EXERCISE DIRECTIONS: Filter the lines below, keeping each one that holds "color".

'''

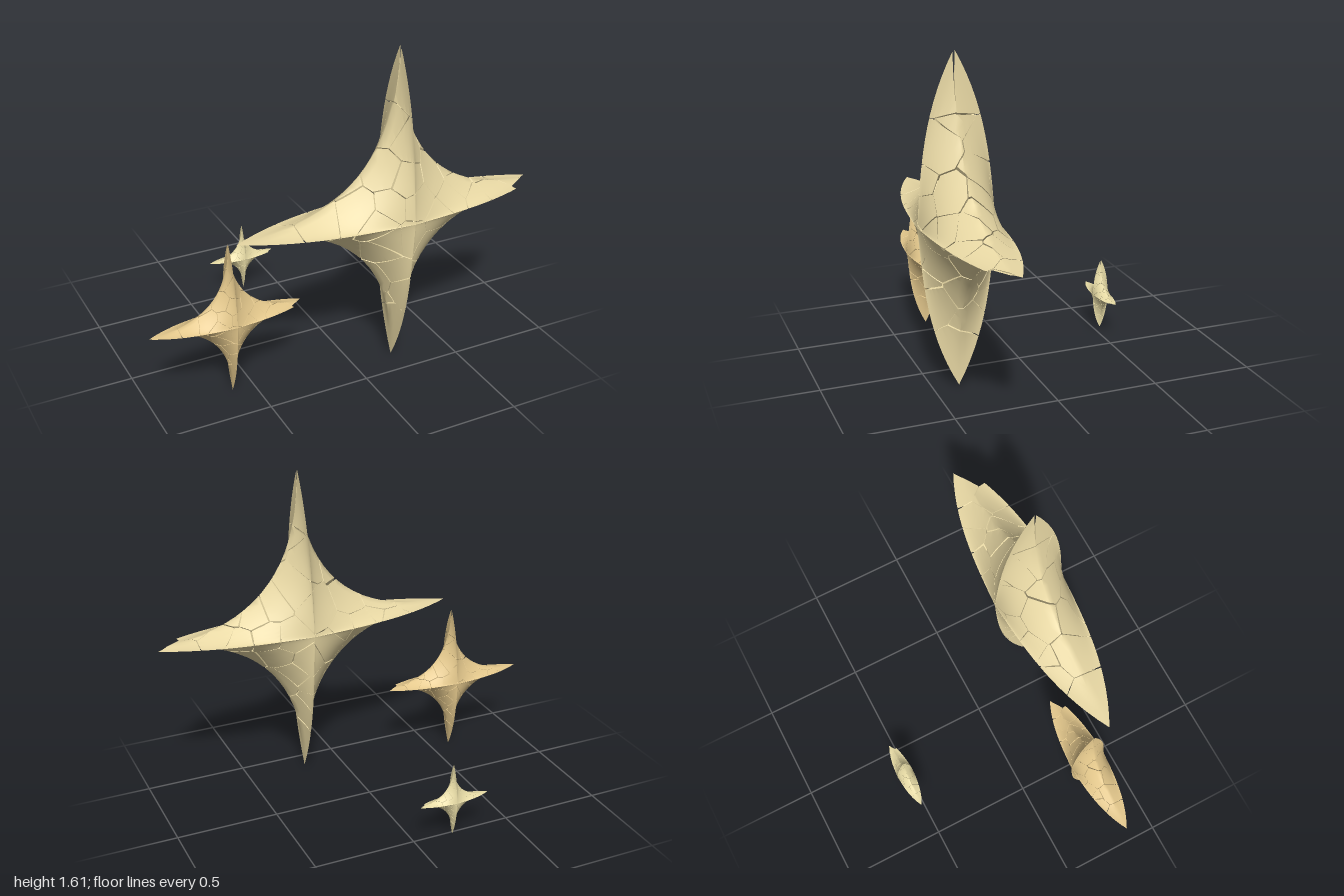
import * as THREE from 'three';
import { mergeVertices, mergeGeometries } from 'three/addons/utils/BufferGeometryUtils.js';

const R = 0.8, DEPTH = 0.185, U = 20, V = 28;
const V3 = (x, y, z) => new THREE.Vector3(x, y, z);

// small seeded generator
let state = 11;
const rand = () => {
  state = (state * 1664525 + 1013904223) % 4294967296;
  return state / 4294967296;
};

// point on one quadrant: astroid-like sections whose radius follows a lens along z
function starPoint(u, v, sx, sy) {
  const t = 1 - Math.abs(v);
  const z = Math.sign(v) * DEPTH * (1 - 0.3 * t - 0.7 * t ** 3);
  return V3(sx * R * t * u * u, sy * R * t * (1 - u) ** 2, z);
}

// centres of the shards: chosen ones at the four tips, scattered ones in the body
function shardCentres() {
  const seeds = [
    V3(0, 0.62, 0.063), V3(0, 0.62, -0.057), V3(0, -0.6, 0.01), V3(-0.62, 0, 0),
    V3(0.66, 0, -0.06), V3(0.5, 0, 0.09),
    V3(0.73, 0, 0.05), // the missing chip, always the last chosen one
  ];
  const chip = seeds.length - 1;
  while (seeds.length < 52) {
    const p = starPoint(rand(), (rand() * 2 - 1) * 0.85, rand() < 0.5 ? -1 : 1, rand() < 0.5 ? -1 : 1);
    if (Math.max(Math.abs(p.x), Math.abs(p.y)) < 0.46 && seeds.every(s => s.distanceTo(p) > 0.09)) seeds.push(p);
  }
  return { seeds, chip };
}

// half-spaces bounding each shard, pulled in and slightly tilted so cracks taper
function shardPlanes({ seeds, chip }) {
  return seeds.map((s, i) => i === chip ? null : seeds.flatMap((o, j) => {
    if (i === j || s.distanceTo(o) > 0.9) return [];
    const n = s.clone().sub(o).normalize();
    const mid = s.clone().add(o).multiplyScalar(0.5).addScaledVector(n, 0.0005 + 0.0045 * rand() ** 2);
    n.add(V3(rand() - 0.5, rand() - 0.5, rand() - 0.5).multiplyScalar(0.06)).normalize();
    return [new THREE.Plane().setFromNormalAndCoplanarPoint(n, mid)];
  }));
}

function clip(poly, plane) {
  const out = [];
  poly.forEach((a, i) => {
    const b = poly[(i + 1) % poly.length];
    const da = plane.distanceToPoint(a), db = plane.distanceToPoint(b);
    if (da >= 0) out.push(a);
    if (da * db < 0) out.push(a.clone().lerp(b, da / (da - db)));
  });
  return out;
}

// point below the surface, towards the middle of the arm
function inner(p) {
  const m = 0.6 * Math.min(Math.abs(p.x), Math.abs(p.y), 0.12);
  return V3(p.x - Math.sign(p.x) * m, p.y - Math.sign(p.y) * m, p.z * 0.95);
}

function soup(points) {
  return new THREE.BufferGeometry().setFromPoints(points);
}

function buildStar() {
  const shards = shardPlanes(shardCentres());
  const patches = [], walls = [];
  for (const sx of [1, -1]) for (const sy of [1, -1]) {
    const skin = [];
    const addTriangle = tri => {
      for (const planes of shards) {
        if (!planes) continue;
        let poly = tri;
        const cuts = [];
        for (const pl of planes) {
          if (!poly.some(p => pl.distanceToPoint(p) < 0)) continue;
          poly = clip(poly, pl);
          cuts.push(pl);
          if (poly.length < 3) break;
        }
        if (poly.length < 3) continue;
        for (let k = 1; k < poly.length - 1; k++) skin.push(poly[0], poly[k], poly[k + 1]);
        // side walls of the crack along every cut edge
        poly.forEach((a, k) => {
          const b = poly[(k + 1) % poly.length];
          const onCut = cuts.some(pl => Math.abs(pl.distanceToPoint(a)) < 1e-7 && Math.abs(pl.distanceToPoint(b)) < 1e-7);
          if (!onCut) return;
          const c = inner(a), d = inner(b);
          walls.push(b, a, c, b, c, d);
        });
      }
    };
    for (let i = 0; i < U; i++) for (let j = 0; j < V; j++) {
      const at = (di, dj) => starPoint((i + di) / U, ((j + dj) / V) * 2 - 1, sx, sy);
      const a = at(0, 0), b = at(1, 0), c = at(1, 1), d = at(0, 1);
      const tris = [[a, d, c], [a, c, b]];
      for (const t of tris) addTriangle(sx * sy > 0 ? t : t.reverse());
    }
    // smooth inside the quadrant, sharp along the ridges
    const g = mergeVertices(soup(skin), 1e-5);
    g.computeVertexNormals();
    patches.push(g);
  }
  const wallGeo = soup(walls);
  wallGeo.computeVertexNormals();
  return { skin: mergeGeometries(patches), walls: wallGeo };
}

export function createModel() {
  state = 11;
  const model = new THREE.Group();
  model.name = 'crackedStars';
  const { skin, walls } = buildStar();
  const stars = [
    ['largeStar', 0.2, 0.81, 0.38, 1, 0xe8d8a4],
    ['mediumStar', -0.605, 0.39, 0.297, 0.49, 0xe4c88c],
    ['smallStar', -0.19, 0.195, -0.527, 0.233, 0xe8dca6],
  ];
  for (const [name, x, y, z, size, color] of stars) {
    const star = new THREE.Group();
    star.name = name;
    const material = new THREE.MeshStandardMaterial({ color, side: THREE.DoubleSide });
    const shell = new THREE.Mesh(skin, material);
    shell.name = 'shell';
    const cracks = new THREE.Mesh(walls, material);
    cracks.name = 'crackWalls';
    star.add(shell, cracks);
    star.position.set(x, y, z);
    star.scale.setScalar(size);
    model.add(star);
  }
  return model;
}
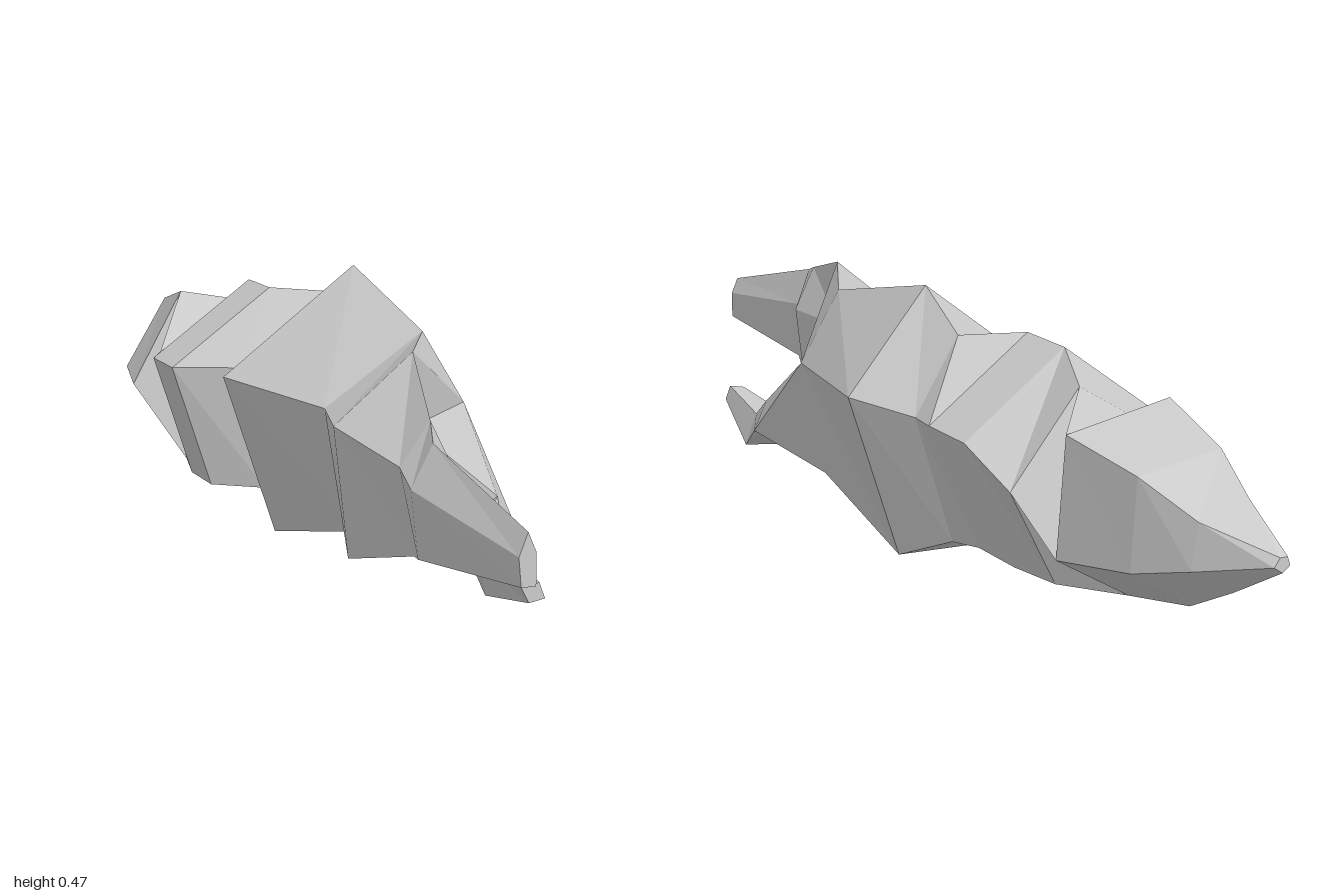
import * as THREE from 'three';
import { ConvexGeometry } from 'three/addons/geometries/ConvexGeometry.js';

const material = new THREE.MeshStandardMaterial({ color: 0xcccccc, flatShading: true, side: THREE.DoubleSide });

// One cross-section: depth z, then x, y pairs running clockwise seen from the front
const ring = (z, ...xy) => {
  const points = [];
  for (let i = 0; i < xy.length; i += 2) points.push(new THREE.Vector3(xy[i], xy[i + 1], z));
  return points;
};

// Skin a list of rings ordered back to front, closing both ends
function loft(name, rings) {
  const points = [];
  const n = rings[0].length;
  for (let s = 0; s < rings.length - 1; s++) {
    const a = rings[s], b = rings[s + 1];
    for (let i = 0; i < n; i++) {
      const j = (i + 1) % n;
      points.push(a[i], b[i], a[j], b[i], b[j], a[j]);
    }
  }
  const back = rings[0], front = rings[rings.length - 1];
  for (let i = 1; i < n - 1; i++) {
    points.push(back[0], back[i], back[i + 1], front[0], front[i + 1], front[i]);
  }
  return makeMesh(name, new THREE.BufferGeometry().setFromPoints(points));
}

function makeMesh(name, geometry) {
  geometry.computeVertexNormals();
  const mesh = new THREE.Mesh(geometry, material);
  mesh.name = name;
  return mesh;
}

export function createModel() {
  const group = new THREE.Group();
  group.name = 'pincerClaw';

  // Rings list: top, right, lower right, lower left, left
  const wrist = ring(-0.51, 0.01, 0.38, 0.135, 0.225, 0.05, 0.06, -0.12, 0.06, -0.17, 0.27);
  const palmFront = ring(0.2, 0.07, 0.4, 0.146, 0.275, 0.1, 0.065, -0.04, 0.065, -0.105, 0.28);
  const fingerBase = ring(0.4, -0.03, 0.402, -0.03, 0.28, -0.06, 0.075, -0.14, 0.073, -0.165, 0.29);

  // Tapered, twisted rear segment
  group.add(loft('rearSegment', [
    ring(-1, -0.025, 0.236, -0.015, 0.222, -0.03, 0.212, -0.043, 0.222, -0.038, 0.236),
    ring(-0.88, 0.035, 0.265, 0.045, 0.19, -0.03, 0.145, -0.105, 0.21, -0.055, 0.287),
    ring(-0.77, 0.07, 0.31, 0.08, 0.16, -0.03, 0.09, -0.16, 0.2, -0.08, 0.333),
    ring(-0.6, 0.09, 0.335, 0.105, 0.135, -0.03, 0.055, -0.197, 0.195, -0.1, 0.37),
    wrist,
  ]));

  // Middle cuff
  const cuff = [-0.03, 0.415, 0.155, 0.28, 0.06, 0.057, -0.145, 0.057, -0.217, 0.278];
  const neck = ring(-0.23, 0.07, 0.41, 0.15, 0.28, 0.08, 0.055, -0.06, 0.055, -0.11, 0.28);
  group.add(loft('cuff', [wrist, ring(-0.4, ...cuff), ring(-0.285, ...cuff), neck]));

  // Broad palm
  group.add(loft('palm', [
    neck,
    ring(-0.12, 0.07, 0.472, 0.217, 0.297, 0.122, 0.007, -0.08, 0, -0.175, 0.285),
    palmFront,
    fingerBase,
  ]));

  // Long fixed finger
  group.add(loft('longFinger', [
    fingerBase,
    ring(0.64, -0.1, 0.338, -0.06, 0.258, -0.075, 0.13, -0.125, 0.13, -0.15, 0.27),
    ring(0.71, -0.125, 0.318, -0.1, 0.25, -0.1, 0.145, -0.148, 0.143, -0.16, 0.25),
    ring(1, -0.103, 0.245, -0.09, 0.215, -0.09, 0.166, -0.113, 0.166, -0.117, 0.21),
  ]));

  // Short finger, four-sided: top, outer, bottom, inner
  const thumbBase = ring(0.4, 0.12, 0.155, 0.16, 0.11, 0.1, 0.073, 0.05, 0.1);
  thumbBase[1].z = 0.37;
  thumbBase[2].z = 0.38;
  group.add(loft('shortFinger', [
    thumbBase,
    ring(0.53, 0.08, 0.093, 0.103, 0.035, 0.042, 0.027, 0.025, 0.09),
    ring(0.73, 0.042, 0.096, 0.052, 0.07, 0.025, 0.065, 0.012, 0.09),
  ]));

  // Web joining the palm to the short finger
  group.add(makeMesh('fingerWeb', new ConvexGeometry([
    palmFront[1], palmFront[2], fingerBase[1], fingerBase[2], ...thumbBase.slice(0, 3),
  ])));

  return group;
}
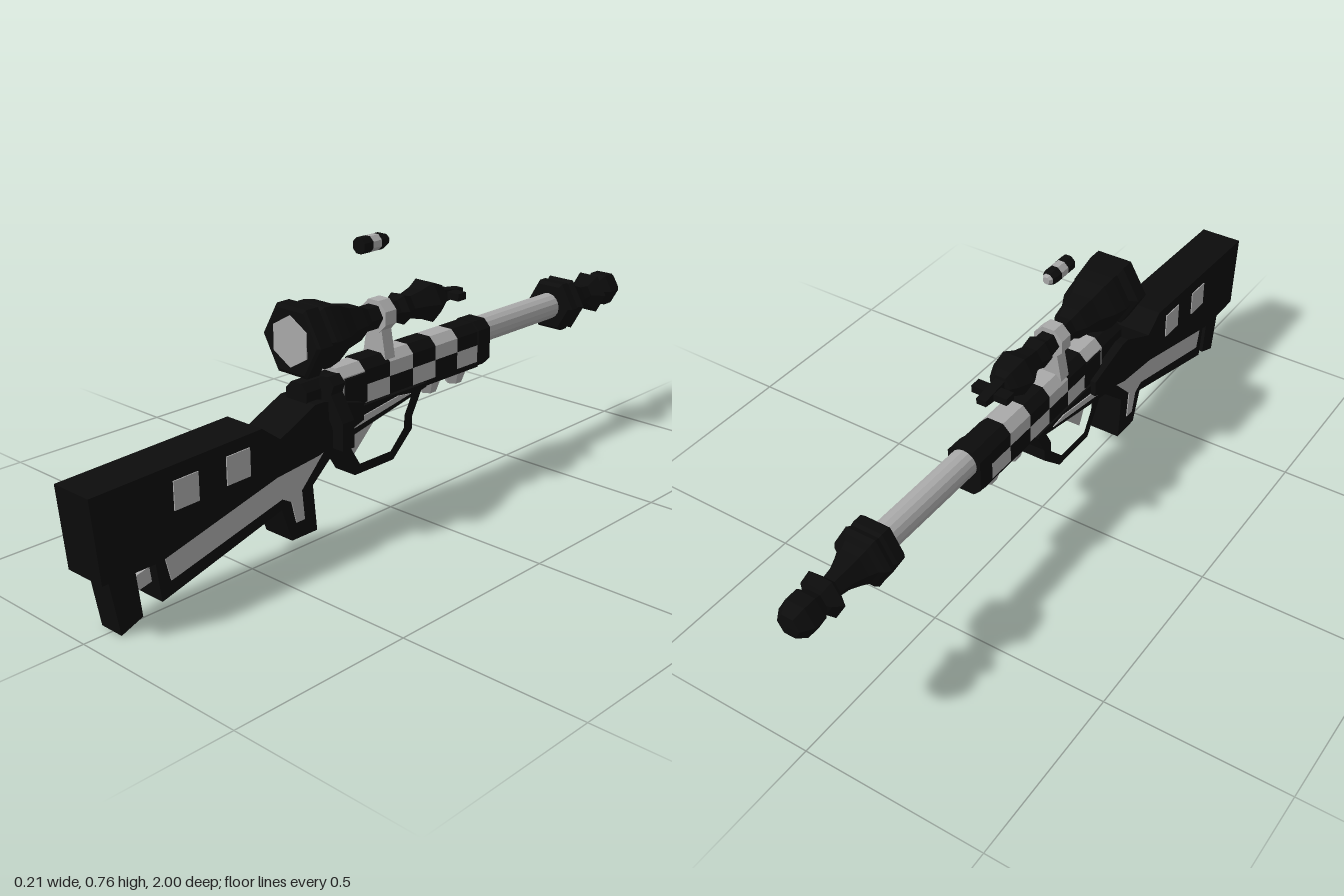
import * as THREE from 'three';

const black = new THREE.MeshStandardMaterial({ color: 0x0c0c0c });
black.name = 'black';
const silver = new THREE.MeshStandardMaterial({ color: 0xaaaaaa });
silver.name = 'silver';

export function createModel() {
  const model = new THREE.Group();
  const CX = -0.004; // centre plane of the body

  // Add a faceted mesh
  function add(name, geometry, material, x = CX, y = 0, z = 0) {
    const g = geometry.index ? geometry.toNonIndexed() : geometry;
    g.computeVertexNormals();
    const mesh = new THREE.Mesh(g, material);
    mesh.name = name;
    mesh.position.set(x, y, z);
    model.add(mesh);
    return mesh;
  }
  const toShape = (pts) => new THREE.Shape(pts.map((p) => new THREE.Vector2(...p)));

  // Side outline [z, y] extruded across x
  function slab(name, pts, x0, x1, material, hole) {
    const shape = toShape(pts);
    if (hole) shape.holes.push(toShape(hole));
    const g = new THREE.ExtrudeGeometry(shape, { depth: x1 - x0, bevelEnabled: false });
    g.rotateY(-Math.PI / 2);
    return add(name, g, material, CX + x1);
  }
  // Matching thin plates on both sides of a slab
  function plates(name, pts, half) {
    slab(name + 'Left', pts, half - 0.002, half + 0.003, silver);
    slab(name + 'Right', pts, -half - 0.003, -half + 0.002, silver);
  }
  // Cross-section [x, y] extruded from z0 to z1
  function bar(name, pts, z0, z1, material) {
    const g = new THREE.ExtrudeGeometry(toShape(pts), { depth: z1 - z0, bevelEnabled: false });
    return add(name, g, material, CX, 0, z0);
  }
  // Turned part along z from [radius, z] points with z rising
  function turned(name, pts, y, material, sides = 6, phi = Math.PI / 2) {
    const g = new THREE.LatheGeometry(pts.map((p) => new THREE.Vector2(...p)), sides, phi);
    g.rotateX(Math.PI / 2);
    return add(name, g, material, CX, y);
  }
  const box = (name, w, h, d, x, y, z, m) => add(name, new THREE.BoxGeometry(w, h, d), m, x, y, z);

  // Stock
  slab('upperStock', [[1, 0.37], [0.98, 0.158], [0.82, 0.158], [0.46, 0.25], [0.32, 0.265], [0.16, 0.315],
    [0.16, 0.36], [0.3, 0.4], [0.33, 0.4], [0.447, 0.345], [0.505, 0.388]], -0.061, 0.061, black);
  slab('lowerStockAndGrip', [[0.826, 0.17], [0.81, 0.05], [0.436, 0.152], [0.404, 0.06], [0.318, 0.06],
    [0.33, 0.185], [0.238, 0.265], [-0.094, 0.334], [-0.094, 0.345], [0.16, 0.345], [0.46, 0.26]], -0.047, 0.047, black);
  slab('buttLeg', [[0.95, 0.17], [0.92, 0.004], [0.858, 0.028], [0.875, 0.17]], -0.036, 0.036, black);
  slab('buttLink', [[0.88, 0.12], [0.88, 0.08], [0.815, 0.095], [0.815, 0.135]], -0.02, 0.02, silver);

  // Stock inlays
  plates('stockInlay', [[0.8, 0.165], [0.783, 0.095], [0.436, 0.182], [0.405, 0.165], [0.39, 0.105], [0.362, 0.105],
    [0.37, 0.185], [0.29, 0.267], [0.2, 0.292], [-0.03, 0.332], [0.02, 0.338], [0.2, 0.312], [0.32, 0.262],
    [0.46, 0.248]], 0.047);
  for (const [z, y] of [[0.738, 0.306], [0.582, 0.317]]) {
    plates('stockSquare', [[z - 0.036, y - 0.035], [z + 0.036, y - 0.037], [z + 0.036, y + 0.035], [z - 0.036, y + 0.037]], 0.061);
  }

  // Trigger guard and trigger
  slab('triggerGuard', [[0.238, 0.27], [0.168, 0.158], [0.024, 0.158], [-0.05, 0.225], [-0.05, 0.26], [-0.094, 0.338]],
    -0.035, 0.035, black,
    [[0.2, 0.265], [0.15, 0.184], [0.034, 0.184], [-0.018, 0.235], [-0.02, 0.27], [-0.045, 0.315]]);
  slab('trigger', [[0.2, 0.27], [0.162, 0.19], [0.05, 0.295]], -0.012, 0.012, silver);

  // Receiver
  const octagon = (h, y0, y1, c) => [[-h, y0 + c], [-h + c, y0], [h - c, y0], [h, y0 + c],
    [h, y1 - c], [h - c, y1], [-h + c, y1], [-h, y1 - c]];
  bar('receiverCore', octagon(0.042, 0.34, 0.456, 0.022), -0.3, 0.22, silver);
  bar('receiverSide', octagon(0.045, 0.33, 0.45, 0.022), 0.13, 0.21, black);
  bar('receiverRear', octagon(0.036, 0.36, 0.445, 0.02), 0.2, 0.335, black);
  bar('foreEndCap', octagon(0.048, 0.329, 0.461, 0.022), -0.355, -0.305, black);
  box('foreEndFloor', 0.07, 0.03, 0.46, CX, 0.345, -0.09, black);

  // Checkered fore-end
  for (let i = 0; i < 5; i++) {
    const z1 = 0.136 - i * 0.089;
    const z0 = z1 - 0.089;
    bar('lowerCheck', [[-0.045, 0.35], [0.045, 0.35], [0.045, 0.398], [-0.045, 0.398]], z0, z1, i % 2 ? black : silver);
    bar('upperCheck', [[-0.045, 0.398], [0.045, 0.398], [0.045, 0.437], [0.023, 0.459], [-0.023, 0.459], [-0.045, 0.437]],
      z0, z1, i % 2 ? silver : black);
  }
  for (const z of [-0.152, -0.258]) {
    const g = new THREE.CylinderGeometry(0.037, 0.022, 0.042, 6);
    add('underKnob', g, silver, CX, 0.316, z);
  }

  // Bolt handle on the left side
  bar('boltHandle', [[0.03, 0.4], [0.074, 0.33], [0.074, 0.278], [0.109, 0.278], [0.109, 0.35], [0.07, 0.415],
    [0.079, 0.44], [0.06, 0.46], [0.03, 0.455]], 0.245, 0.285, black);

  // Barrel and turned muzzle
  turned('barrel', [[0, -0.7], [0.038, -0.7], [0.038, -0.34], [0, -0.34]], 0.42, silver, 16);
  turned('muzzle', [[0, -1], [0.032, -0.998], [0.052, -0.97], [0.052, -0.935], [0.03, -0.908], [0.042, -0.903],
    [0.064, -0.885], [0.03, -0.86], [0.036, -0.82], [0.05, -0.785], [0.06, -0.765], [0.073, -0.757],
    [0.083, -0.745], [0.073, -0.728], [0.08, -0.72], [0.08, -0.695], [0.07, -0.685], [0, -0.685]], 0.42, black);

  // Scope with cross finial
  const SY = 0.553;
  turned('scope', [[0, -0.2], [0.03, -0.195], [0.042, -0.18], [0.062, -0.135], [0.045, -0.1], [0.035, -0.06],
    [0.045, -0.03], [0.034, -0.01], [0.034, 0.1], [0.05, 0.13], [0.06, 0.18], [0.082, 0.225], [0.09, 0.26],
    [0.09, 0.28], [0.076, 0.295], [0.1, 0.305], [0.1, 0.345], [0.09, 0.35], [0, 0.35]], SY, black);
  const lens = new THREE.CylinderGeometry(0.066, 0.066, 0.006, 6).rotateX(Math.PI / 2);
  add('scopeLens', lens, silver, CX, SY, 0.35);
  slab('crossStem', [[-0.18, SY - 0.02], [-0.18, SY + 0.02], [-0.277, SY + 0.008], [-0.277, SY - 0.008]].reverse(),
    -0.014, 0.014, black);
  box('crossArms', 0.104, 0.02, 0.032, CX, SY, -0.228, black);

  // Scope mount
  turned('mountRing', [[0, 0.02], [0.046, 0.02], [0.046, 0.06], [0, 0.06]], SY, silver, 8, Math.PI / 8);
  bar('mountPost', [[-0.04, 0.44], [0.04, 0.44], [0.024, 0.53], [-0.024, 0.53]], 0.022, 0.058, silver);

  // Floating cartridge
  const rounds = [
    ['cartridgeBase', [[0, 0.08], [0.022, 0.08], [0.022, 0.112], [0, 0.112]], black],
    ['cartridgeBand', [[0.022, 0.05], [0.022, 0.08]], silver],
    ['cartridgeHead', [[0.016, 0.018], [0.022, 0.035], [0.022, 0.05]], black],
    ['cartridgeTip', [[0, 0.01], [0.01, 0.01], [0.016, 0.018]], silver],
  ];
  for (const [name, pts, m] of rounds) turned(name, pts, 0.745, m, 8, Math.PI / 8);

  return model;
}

'''

FINAL ANSWER:
  for (const [name, x, y, z, size, color] of stars) {
    const material = new THREE.MeshStandardMaterial({ color, side: THREE.DoubleSide });
const material = new THREE.MeshStandardMaterial({ color: 0xcccccc, flatShading: true, side: THREE.DoubleSide });
const black = new THREE.MeshStandardMaterial({ color: 0x0c0c0c });
const silver = new THREE.MeshStandardMaterial({ color: 0xaaaaaa });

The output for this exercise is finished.